Which lines of the entries below run from the one holding "mod.object, mod.solver = cutter, 'EXACT'" to the one holding "# Groove across the underside", inclusive? Set down exactly those lines and no others.

Record set:
────────────────
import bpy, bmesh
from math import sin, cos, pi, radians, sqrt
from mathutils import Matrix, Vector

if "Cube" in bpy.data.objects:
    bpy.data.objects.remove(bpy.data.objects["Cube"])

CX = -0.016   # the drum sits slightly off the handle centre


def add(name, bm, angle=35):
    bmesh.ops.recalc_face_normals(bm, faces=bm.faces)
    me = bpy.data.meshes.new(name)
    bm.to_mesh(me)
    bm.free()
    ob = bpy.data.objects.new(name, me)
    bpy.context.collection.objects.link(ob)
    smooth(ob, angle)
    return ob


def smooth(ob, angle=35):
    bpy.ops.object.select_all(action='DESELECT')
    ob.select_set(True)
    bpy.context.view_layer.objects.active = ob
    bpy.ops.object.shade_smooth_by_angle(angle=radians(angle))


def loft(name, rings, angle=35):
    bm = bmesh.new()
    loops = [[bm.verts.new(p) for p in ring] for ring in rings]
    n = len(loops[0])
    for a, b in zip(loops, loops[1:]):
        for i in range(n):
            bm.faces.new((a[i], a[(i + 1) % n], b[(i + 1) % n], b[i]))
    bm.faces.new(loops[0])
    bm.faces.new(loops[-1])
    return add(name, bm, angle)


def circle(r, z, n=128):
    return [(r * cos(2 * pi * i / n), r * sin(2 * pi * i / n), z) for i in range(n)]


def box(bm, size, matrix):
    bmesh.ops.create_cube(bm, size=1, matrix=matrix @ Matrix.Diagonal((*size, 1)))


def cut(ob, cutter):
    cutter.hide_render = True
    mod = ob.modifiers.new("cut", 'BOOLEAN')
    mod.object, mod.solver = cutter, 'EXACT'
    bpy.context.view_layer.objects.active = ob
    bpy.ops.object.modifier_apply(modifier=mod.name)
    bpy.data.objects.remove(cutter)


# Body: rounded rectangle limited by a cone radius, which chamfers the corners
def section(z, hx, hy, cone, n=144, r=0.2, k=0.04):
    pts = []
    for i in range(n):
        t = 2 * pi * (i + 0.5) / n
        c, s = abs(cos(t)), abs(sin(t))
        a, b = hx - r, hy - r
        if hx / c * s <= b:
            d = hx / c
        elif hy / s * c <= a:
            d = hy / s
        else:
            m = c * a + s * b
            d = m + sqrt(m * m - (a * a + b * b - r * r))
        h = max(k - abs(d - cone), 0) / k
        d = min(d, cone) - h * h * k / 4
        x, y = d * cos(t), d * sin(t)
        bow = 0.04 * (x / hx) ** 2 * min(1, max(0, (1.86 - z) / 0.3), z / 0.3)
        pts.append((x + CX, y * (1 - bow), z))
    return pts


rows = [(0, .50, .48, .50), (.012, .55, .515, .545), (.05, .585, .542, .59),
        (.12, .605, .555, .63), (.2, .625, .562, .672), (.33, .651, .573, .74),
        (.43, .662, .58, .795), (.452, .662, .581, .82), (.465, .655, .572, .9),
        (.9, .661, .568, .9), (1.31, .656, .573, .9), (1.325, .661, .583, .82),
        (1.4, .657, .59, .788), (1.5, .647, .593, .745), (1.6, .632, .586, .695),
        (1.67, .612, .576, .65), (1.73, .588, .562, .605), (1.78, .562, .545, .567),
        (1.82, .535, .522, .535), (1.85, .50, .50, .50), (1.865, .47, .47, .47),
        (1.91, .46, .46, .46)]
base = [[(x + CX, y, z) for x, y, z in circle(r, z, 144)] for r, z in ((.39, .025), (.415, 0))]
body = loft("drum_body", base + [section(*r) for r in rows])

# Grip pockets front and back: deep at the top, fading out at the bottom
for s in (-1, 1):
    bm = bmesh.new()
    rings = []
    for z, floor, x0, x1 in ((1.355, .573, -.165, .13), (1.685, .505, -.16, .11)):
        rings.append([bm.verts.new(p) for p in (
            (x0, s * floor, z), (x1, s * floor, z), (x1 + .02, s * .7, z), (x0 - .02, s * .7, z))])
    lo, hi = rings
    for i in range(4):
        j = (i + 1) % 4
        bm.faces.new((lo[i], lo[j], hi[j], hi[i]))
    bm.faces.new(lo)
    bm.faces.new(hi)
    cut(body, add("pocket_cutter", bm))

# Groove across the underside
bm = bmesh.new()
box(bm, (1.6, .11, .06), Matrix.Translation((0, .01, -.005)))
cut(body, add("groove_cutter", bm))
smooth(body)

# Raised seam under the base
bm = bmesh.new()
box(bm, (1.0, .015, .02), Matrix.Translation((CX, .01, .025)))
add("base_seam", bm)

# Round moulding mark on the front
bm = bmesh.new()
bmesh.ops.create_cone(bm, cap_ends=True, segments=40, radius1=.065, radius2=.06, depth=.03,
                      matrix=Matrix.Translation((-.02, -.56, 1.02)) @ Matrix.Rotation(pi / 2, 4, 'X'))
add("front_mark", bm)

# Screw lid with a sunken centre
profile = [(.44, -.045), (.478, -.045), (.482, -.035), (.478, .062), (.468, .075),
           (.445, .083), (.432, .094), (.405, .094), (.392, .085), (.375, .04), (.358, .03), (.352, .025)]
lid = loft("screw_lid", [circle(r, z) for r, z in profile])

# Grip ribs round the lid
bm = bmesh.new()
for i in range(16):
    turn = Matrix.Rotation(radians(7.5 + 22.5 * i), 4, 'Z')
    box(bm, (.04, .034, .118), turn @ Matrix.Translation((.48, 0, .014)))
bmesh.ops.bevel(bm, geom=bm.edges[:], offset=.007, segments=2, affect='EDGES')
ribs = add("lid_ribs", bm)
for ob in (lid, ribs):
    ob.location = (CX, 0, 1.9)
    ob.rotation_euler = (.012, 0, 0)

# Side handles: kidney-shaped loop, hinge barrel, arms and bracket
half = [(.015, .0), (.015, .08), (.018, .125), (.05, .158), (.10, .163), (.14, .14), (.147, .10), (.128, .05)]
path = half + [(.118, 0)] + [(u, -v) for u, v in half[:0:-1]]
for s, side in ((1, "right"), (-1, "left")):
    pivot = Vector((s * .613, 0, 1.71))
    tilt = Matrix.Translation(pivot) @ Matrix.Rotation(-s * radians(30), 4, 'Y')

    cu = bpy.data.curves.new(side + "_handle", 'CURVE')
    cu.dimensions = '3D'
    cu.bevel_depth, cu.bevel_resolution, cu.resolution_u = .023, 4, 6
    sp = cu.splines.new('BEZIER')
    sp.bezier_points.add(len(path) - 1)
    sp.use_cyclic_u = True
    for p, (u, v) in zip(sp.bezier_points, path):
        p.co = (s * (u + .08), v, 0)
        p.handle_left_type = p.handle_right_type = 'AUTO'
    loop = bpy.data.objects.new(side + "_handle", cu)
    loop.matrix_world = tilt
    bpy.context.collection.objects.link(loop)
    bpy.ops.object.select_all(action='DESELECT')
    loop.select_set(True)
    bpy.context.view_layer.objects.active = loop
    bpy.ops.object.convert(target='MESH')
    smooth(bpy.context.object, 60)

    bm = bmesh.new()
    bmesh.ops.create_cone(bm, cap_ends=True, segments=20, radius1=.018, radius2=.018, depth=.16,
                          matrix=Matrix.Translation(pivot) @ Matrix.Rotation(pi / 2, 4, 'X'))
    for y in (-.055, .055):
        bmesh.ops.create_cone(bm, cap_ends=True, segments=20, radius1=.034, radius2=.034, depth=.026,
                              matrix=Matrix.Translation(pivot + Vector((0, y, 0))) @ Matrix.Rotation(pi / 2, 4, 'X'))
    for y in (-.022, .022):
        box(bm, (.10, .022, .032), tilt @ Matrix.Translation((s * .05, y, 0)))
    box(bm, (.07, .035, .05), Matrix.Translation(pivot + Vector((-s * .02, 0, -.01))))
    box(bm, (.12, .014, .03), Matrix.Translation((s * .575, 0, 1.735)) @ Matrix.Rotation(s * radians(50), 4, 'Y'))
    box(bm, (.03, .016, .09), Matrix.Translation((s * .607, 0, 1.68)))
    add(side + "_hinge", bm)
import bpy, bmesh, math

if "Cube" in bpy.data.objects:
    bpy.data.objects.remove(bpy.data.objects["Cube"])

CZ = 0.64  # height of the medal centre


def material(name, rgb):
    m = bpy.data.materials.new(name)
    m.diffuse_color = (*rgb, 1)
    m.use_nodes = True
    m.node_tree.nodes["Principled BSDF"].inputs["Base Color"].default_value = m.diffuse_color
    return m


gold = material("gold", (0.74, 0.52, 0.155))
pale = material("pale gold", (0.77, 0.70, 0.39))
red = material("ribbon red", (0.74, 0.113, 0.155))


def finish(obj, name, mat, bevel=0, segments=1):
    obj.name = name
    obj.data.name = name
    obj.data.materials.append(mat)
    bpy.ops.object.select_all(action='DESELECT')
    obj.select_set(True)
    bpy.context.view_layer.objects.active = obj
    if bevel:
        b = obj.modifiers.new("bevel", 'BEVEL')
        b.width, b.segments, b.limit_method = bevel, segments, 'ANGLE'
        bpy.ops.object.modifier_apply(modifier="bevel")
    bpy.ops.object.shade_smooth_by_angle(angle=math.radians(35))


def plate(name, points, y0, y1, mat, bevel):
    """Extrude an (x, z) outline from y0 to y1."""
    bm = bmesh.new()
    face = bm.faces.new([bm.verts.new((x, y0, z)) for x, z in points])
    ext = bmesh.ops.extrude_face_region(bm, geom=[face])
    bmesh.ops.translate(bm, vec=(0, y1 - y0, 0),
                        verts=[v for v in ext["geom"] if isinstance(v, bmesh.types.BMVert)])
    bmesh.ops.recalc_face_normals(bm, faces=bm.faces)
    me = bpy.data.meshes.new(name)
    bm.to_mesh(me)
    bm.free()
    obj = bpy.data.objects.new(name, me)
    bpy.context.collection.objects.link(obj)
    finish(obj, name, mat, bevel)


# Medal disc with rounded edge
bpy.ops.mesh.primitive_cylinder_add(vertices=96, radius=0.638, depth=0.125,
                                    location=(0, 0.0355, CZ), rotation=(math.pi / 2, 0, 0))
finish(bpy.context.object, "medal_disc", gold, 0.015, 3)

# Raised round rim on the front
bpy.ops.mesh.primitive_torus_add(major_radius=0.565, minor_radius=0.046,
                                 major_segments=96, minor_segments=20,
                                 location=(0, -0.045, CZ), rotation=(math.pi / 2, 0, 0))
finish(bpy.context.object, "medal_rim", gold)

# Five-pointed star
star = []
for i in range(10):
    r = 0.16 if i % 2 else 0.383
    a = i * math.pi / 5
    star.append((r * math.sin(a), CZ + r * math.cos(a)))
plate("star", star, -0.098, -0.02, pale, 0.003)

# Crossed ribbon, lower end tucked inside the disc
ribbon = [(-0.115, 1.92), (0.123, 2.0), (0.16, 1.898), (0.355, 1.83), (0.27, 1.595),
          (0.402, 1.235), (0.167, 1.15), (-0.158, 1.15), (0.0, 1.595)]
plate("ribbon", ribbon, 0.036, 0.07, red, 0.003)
────────────────
Task response:
    mod.object, mod.solver = cutter, 'EXACT'
    bpy.context.view_layer.objects.active = ob
    bpy.ops.object.modifier_apply(modifier=mod.name)
    bpy.data.objects.remove(cutter)


# Body: rounded rectangle limited by a cone radius, which chamfers the corners
def section(z, hx, hy, cone, n=144, r=0.2, k=0.04):
    pts = []
    for i in range(n):
        t = 2 * pi * (i + 0.5) / n
        c, s = abs(cos(t)), abs(sin(t))
        a, b = hx - r, hy - r
        if hx / c * s <= b:
            d = hx / c
        elif hy / s * c <= a:
            d = hy / s
        else:
            m = c * a + s * b
            d = m + sqrt(m * m - (a * a + b * b - r * r))
        h = max(k - abs(d - cone), 0) / k
        d = min(d, cone) - h * h * k / 4
        x, y = d * cos(t), d * sin(t)
        bow = 0.04 * (x / hx) ** 2 * min(1, max(0, (1.86 - z) / 0.3), z / 0.3)
        pts.append((x + CX, y * (1 - bow), z))
    return pts


rows = [(0, .50, .48, .50), (.012, .55, .515, .545), (.05, .585, .542, .59),
        (.12, .605, .555, .63), (.2, .625, .562, .672), (.33, .651, .573, .74),
        (.43, .662, .58, .795), (.452, .662, .581, .82), (.465, .655, .572, .9),
        (.9, .661, .568, .9), (1.31, .656, .573, .9), (1.325, .661, .583, .82),
        (1.4, .657, .59, .788), (1.5, .647, .593, .745), (1.6, .632, .586, .695),
        (1.67, .612, .576, .65), (1.73, .588, .562, .605), (1.78, .562, .545, .567),
        (1.82, .535, .522, .535), (1.85, .50, .50, .50), (1.865, .47, .47, .47),
        (1.91, .46, .46, .46)]
base = [[(x + CX, y, z) for x, y, z in circle(r, z, 144)] for r, z in ((.39, .025), (.415, 0))]
body = loft("drum_body", base + [section(*r) for r in rows])

# Grip pockets front and back: deep at the top, fading out at the bottom
for s in (-1, 1):
    bm = bmesh.new()
    rings = []
    for z, floor, x0, x1 in ((1.355, .573, -.165, .13), (1.685, .505, -.16, .11)):
        rings.append([bm.verts.new(p) for p in (
            (x0, s * floor, z), (x1, s * floor, z), (x1 + .02, s * .7, z), (x0 - .02, s * .7, z))])
    lo, hi = rings
    for i in range(4):
        j = (i + 1) % 4
        bm.faces.new((lo[i], lo[j], hi[j], hi[i]))
    bm.faces.new(lo)
    bm.faces.new(hi)
    cut(body, add("pocket_cutter", bm))

# Groove across the underside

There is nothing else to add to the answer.